An article published on Maya on Money about the 10 key themes investors must not ignore in 2017 inspired thought about a word that gets used a lot in the world of investments -- commodities.
The key takeaway from this should be that commodities traditionally move in opposition to stocks, so they can be a good way to diversify an investment portfolio — either for the long-term, or during unusually volatile periods.
Let’s take this opportunity to review what a commodity is and how they affect investments.
What is a commodity?
A commodity is a marketable good or service that is produced to meet a demand. A commodity is essentially uniform across producers, and this uniformity is referred to as ‘fungibility’. For example, oil would be considered a commodity, but Levi's jeans would not be, as consumers would consider them to be different from jeans sold by other companies. When traded on an exchange, a commodity must meet specific standards, which is known as a basis grade.
A commodity market is a virtual or physical marketplace that is dedicated to the buying, selling and trading of raw or primary products.
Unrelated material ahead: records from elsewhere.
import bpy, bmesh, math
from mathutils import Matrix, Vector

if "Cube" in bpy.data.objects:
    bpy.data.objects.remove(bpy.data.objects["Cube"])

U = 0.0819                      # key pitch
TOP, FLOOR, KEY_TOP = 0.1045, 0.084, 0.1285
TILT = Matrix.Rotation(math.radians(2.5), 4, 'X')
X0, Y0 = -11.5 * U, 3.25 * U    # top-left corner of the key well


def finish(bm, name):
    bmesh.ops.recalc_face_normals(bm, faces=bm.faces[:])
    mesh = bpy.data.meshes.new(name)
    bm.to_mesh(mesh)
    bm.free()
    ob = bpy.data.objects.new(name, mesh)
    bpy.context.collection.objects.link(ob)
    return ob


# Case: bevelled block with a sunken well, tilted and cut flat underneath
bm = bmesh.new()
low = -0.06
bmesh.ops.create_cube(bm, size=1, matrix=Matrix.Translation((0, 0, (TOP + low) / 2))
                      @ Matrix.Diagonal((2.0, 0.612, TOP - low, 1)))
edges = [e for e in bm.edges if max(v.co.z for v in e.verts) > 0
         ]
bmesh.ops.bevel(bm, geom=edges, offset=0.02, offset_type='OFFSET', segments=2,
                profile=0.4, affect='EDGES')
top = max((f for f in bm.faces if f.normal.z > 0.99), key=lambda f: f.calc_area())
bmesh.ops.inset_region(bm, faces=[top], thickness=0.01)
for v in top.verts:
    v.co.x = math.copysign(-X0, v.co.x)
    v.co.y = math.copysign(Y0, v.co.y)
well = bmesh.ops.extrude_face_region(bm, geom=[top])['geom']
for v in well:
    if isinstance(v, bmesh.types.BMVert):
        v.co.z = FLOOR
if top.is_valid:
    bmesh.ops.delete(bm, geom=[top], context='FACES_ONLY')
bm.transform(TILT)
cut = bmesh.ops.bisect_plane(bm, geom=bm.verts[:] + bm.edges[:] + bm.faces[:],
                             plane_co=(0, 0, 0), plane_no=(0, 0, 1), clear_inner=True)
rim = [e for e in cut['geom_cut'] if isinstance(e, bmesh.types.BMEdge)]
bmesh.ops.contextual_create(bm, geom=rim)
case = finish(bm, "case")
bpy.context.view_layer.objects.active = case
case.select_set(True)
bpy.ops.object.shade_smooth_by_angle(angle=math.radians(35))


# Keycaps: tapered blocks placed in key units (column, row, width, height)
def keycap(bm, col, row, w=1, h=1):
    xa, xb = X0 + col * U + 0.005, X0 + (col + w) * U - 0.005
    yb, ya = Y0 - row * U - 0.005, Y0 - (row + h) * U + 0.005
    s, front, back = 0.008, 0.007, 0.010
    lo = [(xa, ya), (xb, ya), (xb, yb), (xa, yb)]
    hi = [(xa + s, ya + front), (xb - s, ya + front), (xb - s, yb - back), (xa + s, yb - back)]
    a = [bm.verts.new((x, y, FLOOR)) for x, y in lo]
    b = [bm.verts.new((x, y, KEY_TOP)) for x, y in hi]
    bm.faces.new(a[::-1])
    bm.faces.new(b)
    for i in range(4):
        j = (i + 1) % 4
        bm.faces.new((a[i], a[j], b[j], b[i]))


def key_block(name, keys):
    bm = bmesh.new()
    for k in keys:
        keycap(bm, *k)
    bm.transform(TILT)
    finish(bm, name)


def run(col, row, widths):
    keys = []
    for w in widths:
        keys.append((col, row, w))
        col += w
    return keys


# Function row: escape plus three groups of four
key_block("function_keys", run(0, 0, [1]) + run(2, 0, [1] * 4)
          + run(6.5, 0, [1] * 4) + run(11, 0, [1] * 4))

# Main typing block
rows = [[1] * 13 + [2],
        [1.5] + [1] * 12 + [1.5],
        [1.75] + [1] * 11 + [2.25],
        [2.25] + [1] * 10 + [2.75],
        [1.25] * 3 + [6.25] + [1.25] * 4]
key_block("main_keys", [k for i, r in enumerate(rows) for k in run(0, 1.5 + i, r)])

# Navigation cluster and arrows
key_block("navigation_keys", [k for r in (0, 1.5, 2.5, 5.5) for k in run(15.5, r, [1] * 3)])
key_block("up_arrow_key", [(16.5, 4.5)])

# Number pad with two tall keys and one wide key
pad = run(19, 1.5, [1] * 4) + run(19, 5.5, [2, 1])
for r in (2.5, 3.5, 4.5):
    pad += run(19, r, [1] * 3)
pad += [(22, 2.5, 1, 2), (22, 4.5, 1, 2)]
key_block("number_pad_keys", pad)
There are currently about 50 major commodity markets in the world that facilitate trade in approximately 100 primary commodities.
Types of commodities
Traditional commodities fall into two main categories — hard and soft commodities.
The term ‘hard commodities’ tends to refer to natural resources, such as metals (eg. gold, silver and copper) and energy (eg. crude oil and natural gas). While ‘soft commodities’ comprises of livestock (eg. cattle and sheep) and agricultural products (eg. wheat, rice, sugar and cotton).
Over the past few years, however, the definition of ‘commodities’ has expanded to also include financial products, such as foreign currencies and indexes. Technological advances have also led to new types of commodities, such as mobile phone minutes and bandwidth, being exchanged.
Why are commodities of interest to investors?
Commodities can have a big effect on investment portfolios, which is why “continued support for commodities” was listed in the article on Maya on Money as a trend not to be ignored. The article highlighted that commodities “have been trending higher for a year now. The demand side has been strong, which has been driven by China over the past three quarters. A supply contraction and potential consolidation, which is not yet materialised, will be incremental key drivers.”
Basic economic principles of supply and demand tend to drive commodities markets, so lower supply increases demand, which equals higher prices (and vice versa). For example, a major disruption, such as a health scare among cattle, might lead to a spike in the generally stable demand for livestock.
Slumping commodity prices can also provide opportunities for investors. However, investing in commodities can easily become risky because they can be affected by eventualities that are difficult to predict, such as weather patterns, epidemics, natural disasters, and even politics. Donald Trump’s proposed policies, for example, have kept commodity traders and producers on high alert recently. As a result, it is important to carefully consider your risk appetite and the length of time you have until you wish to achieve your goals, as this will affect the recommended allocation of your portfolio to commodities.
As with all parts of your portfolio, it is important to ensure you have a solid understanding of what you have allocated and why. Don’t hesitate to arrange a meeting to discuss commodities further, and don’t be afraid to ask questions if you’re ever unsure of any terminology.